Other religious denominations joined the celebration of the Church's centennial in Tonga and set "a marvelous example to the rest of the world of how people with religious differences can work together for a common cause," said Elder Russell M. Nelson of the Council of the Twelve.
Elder Nelson, Elder John H. Groberg of the Seventy and Elder Douglas J. Martin of the Seventy and president of the Pacific Area attended celebrations on Tongatapu, (See Church News, Aug. 31, 1991) and the outer islands of Vava
u and Haapai Aug. 20-24, where many prominent local religious leaders took part in the LDS celebration."I was very favorably impressed with the spirit of religious tolerance and the importance of religious plurality in the island kingdom of Tonga," said Elder Nelson.
He said other religious leaders attended the centennial conferences, their bands and floats entered parades, and other churches donated well-filled food tables for the feasts.
"As a matter of fact, they came to Church leaders in Tonga and said, `This is our celebration, too. We want to participate.'
"Archways were constructed over the major roads to continue the spirit of the celebration," said Elder Nelson. "The other churches even erected some of the archways and covered them with beautiful palms or woven mats and then asked the LDS people to put the text on the archways."

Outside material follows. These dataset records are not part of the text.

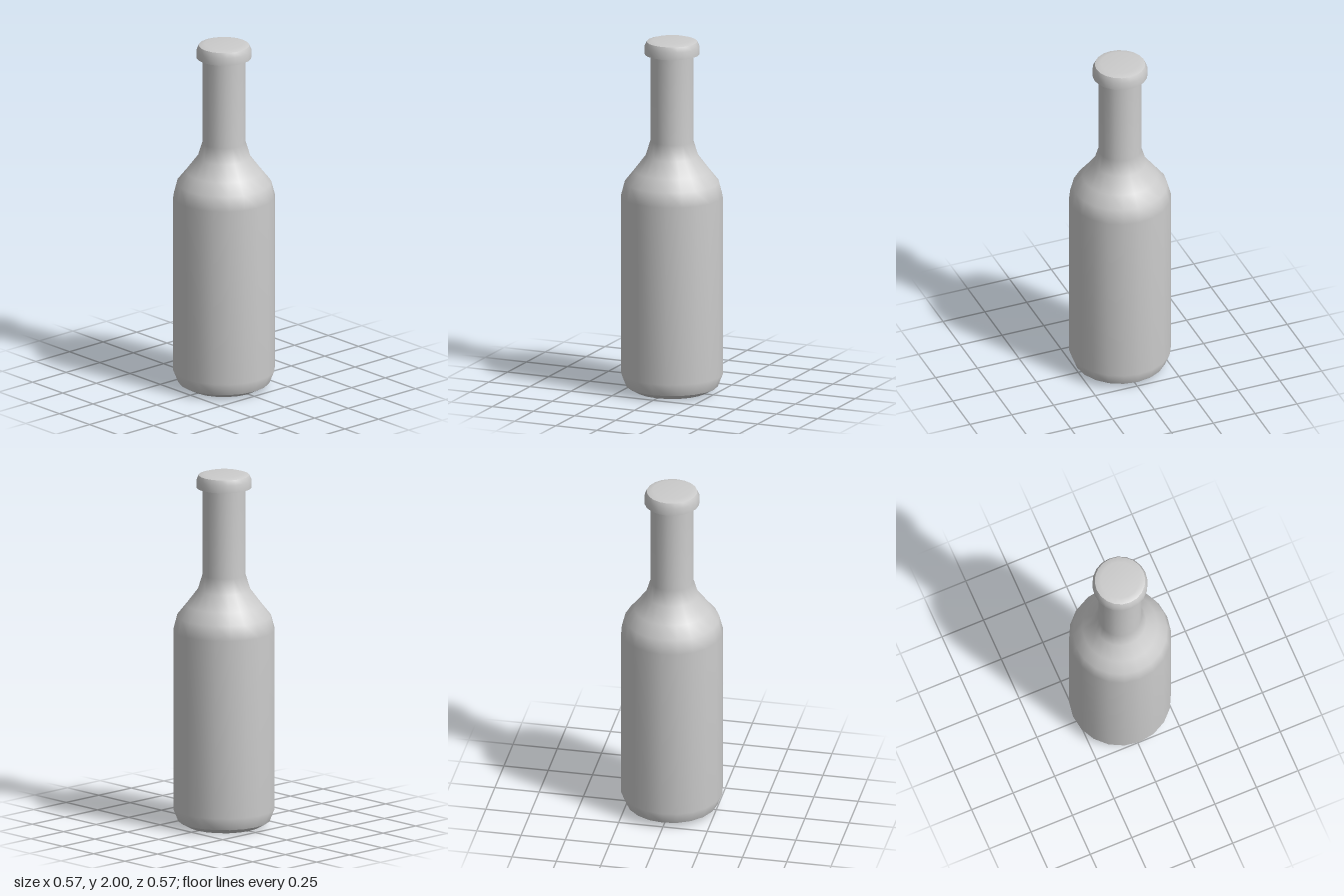
import * as THREE from 'three';

const SIDES = 20;

export function createModel() {
  const model = new THREE.Group();
  const material = new THREE.MeshStandardMaterial({ color: 0xcccccc });

  // Each part is a [radius, height] profile, split where the surface creases
  const addLathe = (name, profile) => {
    const points = profile.map(([r, y]) => new THREE.Vector2(r, y));
    const mesh = new THREE.Mesh(new THREE.LatheGeometry(points, SIDES), material);
    mesh.name = name;
    model.add(mesh);
  };

  // Base with a bevelled rim
  addLathe('base', [[0, 0], [0.2, 0], [0.255, 0.03]]);

  // Body, shoulder and neck in one smooth sweep
  addLathe('bodyAndNeck', [
    [0.255, 0.03], [0.283, 0.1], [0.283, 1.11], [0.262, 1.19],
    [0.21, 1.255], [0.146, 1.34], [0.12, 1.425], [0.12, 1.92],
  ]);

  // Cap: flat underside, rounded side, slightly raised top
  addLathe('capUnderside', [[0.12, 1.92], [0.153, 1.92]]);
  addLathe('capSide', [[0.153, 1.92], [0.153, 1.962], [0.14, 1.99]]);
  addLathe('capTop', [[0.14, 1.99], [0.107, 2], [0, 2]]);

  return model;
}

On the island of Vava`u, for example, said Elder Nelson, the community joined in the parade of decorated trucks and tractors and marching bands.
"It was a lot of fun. I was asked to give awards to the winning participants. The winning band was from the Wesleyan Methodist Church. The LDS band took second place and the Catholic band won third.
"I gave prizes to the winners of the marathon – a race from the airport to the city of Neiafu – and none of the winners were LDS.
"I thought, `What a marvelous example for communities elsewhere in the world where people tend to divide communities because of religious or political differences.
"I was really pleased to see the model of tolerance and mutual cooperation in Tonga. These people love the Lord and they love each other."
He referred to one of the messages shared by the magistrate of the police court in Vava`u Island.
"He stood and made a great declaration. He said that in all his years of presiding as a magistrate in Neiafu, he had never yet had to try an active member of the Church. He said he respected the Church for teaching the people to obey the laws of the land, because they really do it."
Elder Nelson said he appreciated the sacrifice made by the members and their friends to commemorate the Church's centennial in Tonga.
Elder Groberg, a former missionary and mission president in Tonga, observed that "the truth is they [the people of TongaT have come of age. They realize we are there to stay, that we are a force in the community and that we are helpful.
"The people are very helpful. Even when I was there as a young missionary, some of my best friends were Catholic priests or Wesleyan ministers."
Tongans have always been a religious people, he continued. "Tongans really look out for other Tongans. They help them build their chapels; there is a real feeling of community among them."